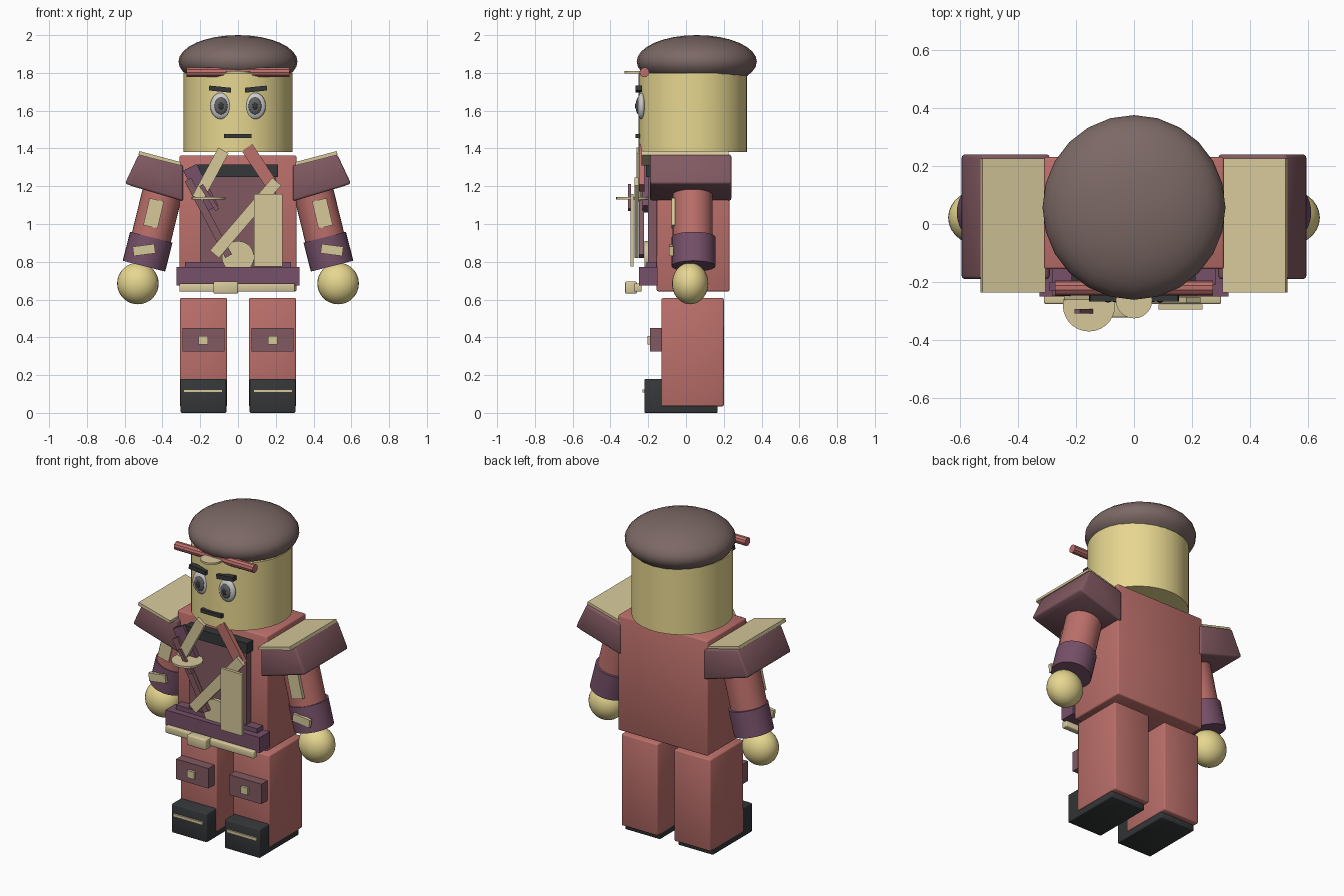
import bpy, bmesh, math
from mathutils import Vector

if "Cube" in bpy.data.objects:
    bpy.data.objects.remove(bpy.data.objects["Cube"])

COL = {"skin": (.80, .68, .28), "red": (.50, .16, .145), "tan": (.68, .58, .33),
       "plum": (.22, .10, .12), "violet": (.18, .08, .14), "brown": (.20, .14, .13),
       "dark": (.035, .038, .04), "white": (.85, .85, .85), "grey": (.12, .12, .12)}
MAT = {}
for key, c in COL.items():
    MAT[key] = bpy.data.materials.new(key)
    MAT[key].diffuse_color = (*c, 1)


def finish(ob, name, mat, bevel=0, angle=35):
    ob.name = name
    ob.data.materials.append(MAT[mat])
    bpy.context.view_layer.objects.active = ob
    ob.select_set(True)
    if bevel:
        m = ob.modifiers.new("Bevel", 'BEVEL')
        m.width, m.segments = bevel, 2
        bpy.ops.object.modifier_apply(modifier=m.name)
    bpy.ops.object.shade_smooth_by_angle(angle=math.radians(angle))
    return ob


def box(name, x, y, z, mat, bevel=0):
    """Box from (min, max) ranges."""
    bpy.ops.mesh.primitive_cube_add(size=1, location=[sum(r) / 2 for r in (x, y, z)])
    ob = bpy.context.object
    for v in ob.data.vertices:
        v.co = [v.co[i] * (r[1] - r[0]) for i, r in enumerate((x, y, z))]
    return finish(ob, name, mat, bevel, 60)


def bar(name, p0, p1, width, y, depth, mat):
    """Flat strap between two (x, z) points on the front."""
    dx, dz = p1[0] - p0[0], p1[1] - p0[1]
    h = math.hypot(dx, dz)
    ob = box(name, (-width / 2, width / 2), (-depth / 2, depth / 2), (-h / 2, h / 2), mat)
    ob.location = ((p0[0] + p1[0]) / 2, y, (p0[1] + p1[1]) / 2)
    ob.rotation_euler = (0, math.atan2(dx, dz), 0)
    return ob


def rod(name, p0, p1, r, mat, sides=32):
    a, b = Vector(p0), Vector(p1)
    bpy.ops.mesh.primitive_cylinder_add(vertices=sides, radius=r, depth=(b - a).length,
                                        location=(a + b) / 2)
    ob = bpy.context.object
    ob.rotation_euler = Vector((0, 0, 1)).rotation_difference(b - a).to_euler()
    return finish(ob, name, mat)


def ball(name, loc, size, mat, seg=24, rings=16, floor=None):
    bpy.ops.mesh.primitive_uv_sphere_add(segments=seg, ring_count=rings, radius=1, location=loc)
    ob = bpy.context.object
    for v in ob.data.vertices:
        v.co = [v.co[i] * size[i] for i in range(3)]
        if floor is not None:
            v.co.z = max(v.co.z, floor - loc[2])
    return finish(ob, name, mat)


def prism(name, pts, y0, y1, mat, bevel=0):
    """Extrude an (x, z) outline along y."""
    bm = bmesh.new()
    f = bm.faces.new([bm.verts.new((x, y0, z)) for x, z in pts])
    ext = bmesh.ops.extrude_face_region(bm, geom=[f])
    bmesh.ops.translate(bm, vec=(0, y1 - y0, 0),
                        verts=[g for g in ext["geom"] if isinstance(g, bmesh.types.BMVert)])
    bmesh.ops.recalc_face_normals(bm, faces=bm.faces)
    me = bpy.data.meshes.new(name)
    bm.to_mesh(me)
    bm.free()
    ob = bpy.data.objects.new(name, me)
    bpy.context.collection.objects.link(ob)
    return finish(ob, name, mat, bevel, 60)


# Head and hair
rod("head", (0, .036, 1.38), (0, .036, 1.80), .288, "skin", 40)
ball("hair", (0, .057, 1.86), (.315, .318, .14), "brown", 24, 16, floor=1.78)
rod("headband", (-.272, -.22, 1.803), (.272, -.22, 1.803), .026, "red", 10)
rod("headband_disc", (0, -.262, 1.798), (0, -.262, 1.81), .063, "tan", 24)
box("mouth", (-.073, .071), (-.268, -.235), (1.455, 1.477), "dark")

# Torso and chest panel
box("torso", (-.31, .31), (-.155, .23), (.643, 1.362), "red", .008)
box("chest_panel", (-.20, .20), (-.20, -.14), (.77, 1.30), "plum")
box("collar", (-.215, .212), (-.212, -.15), (1.25, 1.315), "dark")

# Straps and chest ornaments
bar("wide_side_strap", (-.255, 1.30), (-.14, 1.08), .08, -.215, .03, "violet")
bar("thin_side_strap", (-.265, 1.235), (-.05, .83), .04, -.235, .025, "plum")
bar("left_lapel", (-.077, 1.39), (-.214, 1.135), .062, -.25, .025, "tan")
bar("right_lapel", (.048, 1.405), (.19, 1.19), .066, -.235, .03, "red")
bar("cross_strap", (.205, 1.225), (-.125, .84), .062, -.262, .02, "tan")
box("hanging_panel", (.085, .235), (-.295, -.277), (.775, 1.16), "tan")
rod("chest_disc", (-.155, -.28, 1.13), (-.155, -.28, 1.142), .09, "tan", 28)
bar("chest_pin", (-.195, 1.205), (-.11, 1.075), .022, -.30, .016, "plum")
rod("belly_disc", (0, -.22, .825), (0, -.19, .825), .085, "tan", 28)

# Belt
box("upper_sash", (-.28, .28), (-.21, -.14), (.73, .80), "violet")
box("sash", (-.325, .325), (-.25, -.15), (.675, .772), "violet")
box("belt", (-.31, .30), (-.275, -.235), (.642, .685), "tan", .005)
box("buckle", (-.13, 0), (-.322, -.26), (.632, .695), "tan", .006)

for s, side in ((-1, "left"), (1, "right")):
    def span(a, b):
        return tuple(sorted((s * a, s * b)))

    # Eyes and brows
    x = s * .09
    ball(side + "_eye", (x, -.235, 1.625), (.057, .024, .07), "white")
    ball(side + "_iris", (x, -.252, 1.625), (.035, .014, .045), "grey")
    ball(side + "_pupil", (x, -.262, 1.625), (.015, .008, .02), "dark", 16, 8)
    bar(side + "_brow", (s * .037, 1.708), (s * .153, 1.72), .026, -.25, .035, "dark")

    # Shoulder pad with top plate
    prism(side + "_shoulder_pad", [(s * .29, 1.31), (s * .525, 1.37), (s * .598, 1.215),
                                   (s * .56, 1.20), (s * .29, 1.12)], -.19, .24, "plum", .012)
    prism(side + "_shoulder_plate", [(s * .305, 1.31), (s * .305, 1.328), (s * .522, 1.386),
                                     (s * .528, 1.366)], -.235, .225, "tan")

    # Arm, cuff, patches and hand
    rod(side + "_arm", (s * .38, .035, 1.25), (s * .478, .035, .85), .106, "red")
    rod(side + "_cuff", (s * .459, .04, .93), (s * .498, .04, .777), .116, "violet")
    bar(side + "_arm_patch", (s * .43, 1.128), (s * .464, .985), .078, -.068, .02, "tan")
    bar(side + "_cuff_patch", (s * .44, .87), (s * .555, .855), .05, -.078, .022, "tan")
    ball(side + "_hand", (s * .53, .022, .685), (.11, .096, .11), "skin", 28, 18)

    # Leg, knee pad and shoe
    box(side + "_leg", span(.057, .308), (-.13, .20), (.035, .608), "red", .008)
    box(side + "_knee_pad", span(.072, .295), (-.19, -.125), (.325, .45), "plum")
    box(side + "_knee_stud", span(.16, .21), (-.205, -.18), (.363, .408), "tan")
    box(side + "_shoe", span(.062, .304), (-.22, .168), (0, .18), "dark", .006)
    box(side + "_shoe_stripe", span(.083, .288), (-.23, -.21), (.107, .125), "tan")

for m in bpy.data.materials:
    if m.users and not m.is_grease_pencil:
        m.use_nodes = True
        m.node_tree.nodes["Principled BSDF"].inputs["Base Color"].default_value = m.diffuse_color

Your assignment — Find the word "bmesh" in the listing above, then copy each line where it turns up.

Task response —
import bpy, bmesh, math
    bm = bmesh.new()
    ext = bmesh.ops.extrude_face_region(bm, geom=[f])
    bmesh.ops.translate(bm, vec=(0, y1 - y0, 0),
                        verts=[g for g in ext["geom"] if isinstance(g, bmesh.types.BMVert)])
    bmesh.ops.recalc_face_normals(bm, faces=bm.faces)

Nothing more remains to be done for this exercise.